SOURCE DATA ::
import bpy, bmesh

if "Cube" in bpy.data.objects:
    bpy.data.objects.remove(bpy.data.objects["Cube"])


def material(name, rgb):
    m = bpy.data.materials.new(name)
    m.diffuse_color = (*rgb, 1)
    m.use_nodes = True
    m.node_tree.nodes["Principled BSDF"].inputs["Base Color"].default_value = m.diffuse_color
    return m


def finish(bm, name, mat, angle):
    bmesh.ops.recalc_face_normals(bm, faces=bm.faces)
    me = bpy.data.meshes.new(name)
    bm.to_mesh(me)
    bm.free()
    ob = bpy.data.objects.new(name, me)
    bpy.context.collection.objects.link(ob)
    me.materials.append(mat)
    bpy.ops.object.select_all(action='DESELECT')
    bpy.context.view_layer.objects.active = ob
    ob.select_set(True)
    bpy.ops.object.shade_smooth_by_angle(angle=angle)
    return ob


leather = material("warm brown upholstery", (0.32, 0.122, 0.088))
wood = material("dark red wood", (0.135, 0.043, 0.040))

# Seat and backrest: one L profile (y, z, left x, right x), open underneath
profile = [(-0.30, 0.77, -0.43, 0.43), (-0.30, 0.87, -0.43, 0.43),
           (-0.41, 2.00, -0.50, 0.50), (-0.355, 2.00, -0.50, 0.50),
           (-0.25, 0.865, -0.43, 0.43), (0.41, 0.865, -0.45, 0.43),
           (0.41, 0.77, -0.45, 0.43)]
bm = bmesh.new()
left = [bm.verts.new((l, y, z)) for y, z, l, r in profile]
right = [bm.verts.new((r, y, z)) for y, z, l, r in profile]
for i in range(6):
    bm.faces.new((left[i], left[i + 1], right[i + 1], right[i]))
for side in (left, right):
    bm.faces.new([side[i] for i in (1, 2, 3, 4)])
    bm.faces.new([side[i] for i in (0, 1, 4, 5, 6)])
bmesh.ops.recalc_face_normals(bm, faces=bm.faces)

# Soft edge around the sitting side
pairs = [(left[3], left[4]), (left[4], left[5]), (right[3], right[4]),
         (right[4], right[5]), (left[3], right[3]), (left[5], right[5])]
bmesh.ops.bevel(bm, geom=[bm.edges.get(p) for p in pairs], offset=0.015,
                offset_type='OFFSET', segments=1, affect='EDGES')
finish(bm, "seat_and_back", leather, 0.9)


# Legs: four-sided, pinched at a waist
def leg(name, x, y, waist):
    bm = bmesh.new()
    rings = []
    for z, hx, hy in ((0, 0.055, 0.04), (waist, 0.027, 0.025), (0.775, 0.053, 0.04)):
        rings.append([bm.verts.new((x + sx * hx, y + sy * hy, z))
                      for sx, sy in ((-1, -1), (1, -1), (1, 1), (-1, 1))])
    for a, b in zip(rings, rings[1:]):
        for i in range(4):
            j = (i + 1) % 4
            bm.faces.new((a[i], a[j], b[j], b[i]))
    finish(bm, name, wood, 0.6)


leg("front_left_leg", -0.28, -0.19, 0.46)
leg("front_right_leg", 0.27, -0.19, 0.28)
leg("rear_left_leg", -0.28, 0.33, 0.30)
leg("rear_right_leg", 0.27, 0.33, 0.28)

PROBLEM REQUIREMENTS :: Working from the listing above, give it again word for word.

EXERCISE RESULT ::
import bpy, bmesh

if "Cube" in bpy.data.objects:
    bpy.data.objects.remove(bpy.data.objects["Cube"])


def material(name, rgb):
    m = bpy.data.materials.new(name)
    m.diffuse_color = (*rgb, 1)
    m.use_nodes = True
    m.node_tree.nodes["Principled BSDF"].inputs["Base Color"].default_value = m.diffuse_color
    return m


def finish(bm, name, mat, angle):
    bmesh.ops.recalc_face_normals(bm, faces=bm.faces)
    me = bpy.data.meshes.new(name)
    bm.to_mesh(me)
    bm.free()
    ob = bpy.data.objects.new(name, me)
    bpy.context.collection.objects.link(ob)
    me.materials.append(mat)
    bpy.ops.object.select_all(action='DESELECT')
    bpy.context.view_layer.objects.active = ob
    ob.select_set(True)
    bpy.ops.object.shade_smooth_by_angle(angle=angle)
    return ob


leather = material("warm brown upholstery", (0.32, 0.122, 0.088))
wood = material("dark red wood", (0.135, 0.043, 0.040))

# Seat and backrest: one L profile (y, z, left x, right x), open underneath
profile = [(-0.30, 0.77, -0.43, 0.43), (-0.30, 0.87, -0.43, 0.43),
           (-0.41, 2.00, -0.50, 0.50), (-0.355, 2.00, -0.50, 0.50),
           (-0.25, 0.865, -0.43, 0.43), (0.41, 0.865, -0.45, 0.43),
           (0.41, 0.77, -0.45, 0.43)]
bm = bmesh.new()
left = [bm.verts.new((l, y, z)) for y, z, l, r in profile]
right = [bm.verts.new((r, y, z)) for y, z, l, r in profile]
for i in range(6):
    bm.faces.new((left[i], left[i + 1], right[i + 1], right[i]))
for side in (left, right):
    bm.faces.new([side[i] for i in (1, 2, 3, 4)])
    bm.faces.new([side[i] for i in (0, 1, 4, 5, 6)])
bmesh.ops.recalc_face_normals(bm, faces=bm.faces)

# Soft edge around the sitting side
pairs = [(left[3], left[4]), (left[4], left[5]), (right[3], right[4]),
         (right[4], right[5]), (left[3], right[3]), (left[5], right[5])]
bmesh.ops.bevel(bm, geom=[bm.edges.get(p) for p in pairs], offset=0.015,
                offset_type='OFFSET', segments=1, affect='EDGES')
finish(bm, "seat_and_back", leather, 0.9)


# Legs: four-sided, pinched at a waist
def leg(name, x, y, waist):
    bm = bmesh.new()
    rings = []
    for z, hx, hy in ((0, 0.055, 0.04), (waist, 0.027, 0.025), (0.775, 0.053, 0.04)):
        rings.append([bm.verts.new((x + sx * hx, y + sy * hy, z))
                      for sx, sy in ((-1, -1), (1, -1), (1, 1), (-1, 1))])
    for a, b in zip(rings, rings[1:]):
        for i in range(4):
            j = (i + 1) % 4
            bm.faces.new((a[i], a[j], b[j], b[i]))
    finish(bm, name, wood, 0.6)


leg("front_left_leg", -0.28, -0.19, 0.46)
leg("front_right_leg", 0.27, -0.19, 0.28)
leg("rear_left_leg", -0.28, 0.33, 0.30)
leg("rear_right_leg", 0.27, 0.33, 0.28)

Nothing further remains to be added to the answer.